[DATA TO USE]

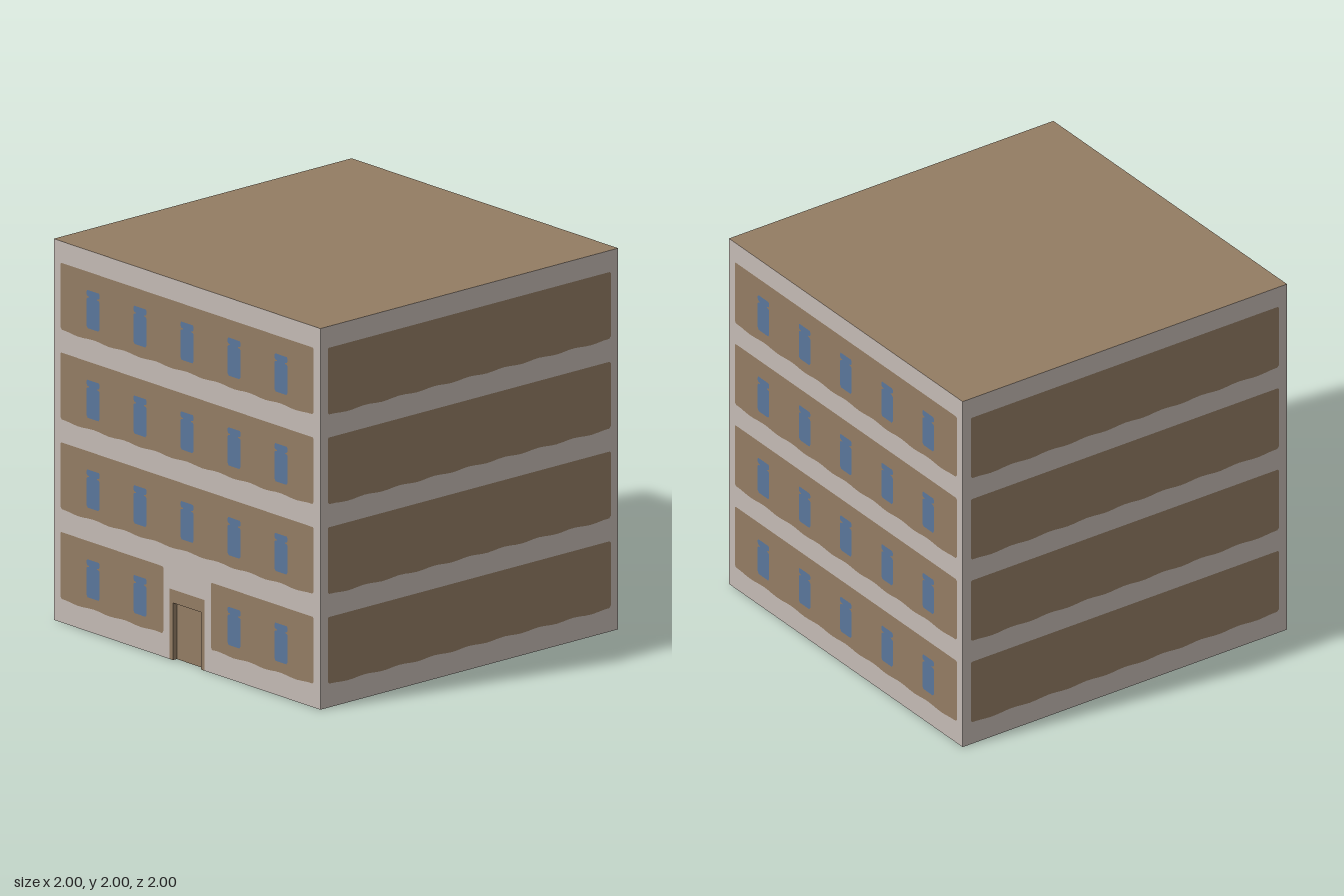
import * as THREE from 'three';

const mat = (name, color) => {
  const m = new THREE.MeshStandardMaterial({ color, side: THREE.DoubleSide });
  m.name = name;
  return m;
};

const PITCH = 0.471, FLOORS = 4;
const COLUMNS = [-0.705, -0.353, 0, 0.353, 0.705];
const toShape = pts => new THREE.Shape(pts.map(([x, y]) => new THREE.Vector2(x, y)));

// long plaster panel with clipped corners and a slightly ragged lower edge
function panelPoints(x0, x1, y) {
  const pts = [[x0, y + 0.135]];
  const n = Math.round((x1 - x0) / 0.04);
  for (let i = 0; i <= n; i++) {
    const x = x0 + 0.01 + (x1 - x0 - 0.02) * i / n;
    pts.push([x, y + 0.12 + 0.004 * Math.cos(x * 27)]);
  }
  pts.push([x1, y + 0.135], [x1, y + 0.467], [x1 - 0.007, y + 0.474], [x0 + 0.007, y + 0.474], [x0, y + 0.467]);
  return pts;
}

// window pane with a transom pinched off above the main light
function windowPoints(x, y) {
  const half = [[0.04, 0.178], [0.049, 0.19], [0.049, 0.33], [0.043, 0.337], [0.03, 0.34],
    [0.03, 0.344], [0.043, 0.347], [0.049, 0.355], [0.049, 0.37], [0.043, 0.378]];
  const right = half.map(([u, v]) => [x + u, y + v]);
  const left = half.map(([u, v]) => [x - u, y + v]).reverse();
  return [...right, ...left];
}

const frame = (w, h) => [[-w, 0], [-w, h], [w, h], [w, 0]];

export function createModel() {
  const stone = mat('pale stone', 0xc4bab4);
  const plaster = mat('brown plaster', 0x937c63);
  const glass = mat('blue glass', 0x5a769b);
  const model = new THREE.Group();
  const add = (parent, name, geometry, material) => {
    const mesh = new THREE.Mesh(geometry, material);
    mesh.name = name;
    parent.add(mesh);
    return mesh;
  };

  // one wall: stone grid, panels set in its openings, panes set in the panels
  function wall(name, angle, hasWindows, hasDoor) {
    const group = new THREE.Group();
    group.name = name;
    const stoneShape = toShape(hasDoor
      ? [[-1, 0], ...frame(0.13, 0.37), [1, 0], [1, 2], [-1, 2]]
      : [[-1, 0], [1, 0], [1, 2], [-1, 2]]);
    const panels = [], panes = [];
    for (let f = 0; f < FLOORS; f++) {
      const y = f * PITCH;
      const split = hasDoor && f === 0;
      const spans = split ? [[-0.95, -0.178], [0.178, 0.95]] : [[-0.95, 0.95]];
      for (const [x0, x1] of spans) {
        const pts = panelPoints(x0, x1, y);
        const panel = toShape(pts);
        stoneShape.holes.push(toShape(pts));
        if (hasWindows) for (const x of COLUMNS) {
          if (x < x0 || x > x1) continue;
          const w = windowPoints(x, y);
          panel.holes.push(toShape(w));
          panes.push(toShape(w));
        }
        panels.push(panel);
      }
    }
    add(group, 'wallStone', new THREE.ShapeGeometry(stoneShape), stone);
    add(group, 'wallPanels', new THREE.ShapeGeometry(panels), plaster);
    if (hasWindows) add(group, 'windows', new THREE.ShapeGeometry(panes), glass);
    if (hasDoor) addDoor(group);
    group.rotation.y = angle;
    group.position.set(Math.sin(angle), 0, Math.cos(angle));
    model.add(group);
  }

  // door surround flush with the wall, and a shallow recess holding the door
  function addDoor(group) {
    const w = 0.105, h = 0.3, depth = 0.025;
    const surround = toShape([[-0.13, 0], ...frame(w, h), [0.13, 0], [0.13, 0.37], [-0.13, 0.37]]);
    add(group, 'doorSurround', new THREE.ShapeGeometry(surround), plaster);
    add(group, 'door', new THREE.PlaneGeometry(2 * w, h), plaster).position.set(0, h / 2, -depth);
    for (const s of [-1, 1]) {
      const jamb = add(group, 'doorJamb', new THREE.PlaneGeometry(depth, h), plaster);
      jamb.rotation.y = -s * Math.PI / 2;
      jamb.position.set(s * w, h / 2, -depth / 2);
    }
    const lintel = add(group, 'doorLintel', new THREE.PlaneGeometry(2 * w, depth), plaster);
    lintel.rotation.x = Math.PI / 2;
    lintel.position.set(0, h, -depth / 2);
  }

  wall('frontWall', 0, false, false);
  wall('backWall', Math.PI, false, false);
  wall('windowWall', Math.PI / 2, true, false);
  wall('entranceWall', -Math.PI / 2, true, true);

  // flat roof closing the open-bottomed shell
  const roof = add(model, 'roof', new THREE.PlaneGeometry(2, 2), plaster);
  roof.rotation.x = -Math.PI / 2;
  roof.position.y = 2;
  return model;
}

[/DATA TO USE]

WHAT THE TASK ASKS: Using only the entries above, output the line with "if (hasDoor) addDoor(group);", the line with "lintel.rotation.x = Math.PI / 2;", and all lines between them, exactly as they stand.

SOLUTION:
    if (hasDoor) addDoor(group);
    group.rotation.y = angle;
    group.position.set(Math.sin(angle), 0, Math.cos(angle));
    model.add(group);
  }

  // door surround flush with the wall, and a shallow recess holding the door
  function addDoor(group) {
    const w = 0.105, h = 0.3, depth = 0.025;
    const surround = toShape([[-0.13, 0], ...frame(w, h), [0.13, 0], [0.13, 0.37], [-0.13, 0.37]]);
    add(group, 'doorSurround', new THREE.ShapeGeometry(surround), plaster);
    add(group, 'door', new THREE.PlaneGeometry(2 * w, h), plaster).position.set(0, h / 2, -depth);
    for (const s of [-1, 1]) {
      const jamb = add(group, 'doorJamb', new THREE.PlaneGeometry(depth, h), plaster);
      jamb.rotation.y = -s * Math.PI / 2;
      jamb.position.set(s * w, h / 2, -depth / 2);
    }
    const lintel = add(group, 'doorLintel', new THREE.PlaneGeometry(2 * w, depth), plaster);
    lintel.rotation.x = Math.PI / 2;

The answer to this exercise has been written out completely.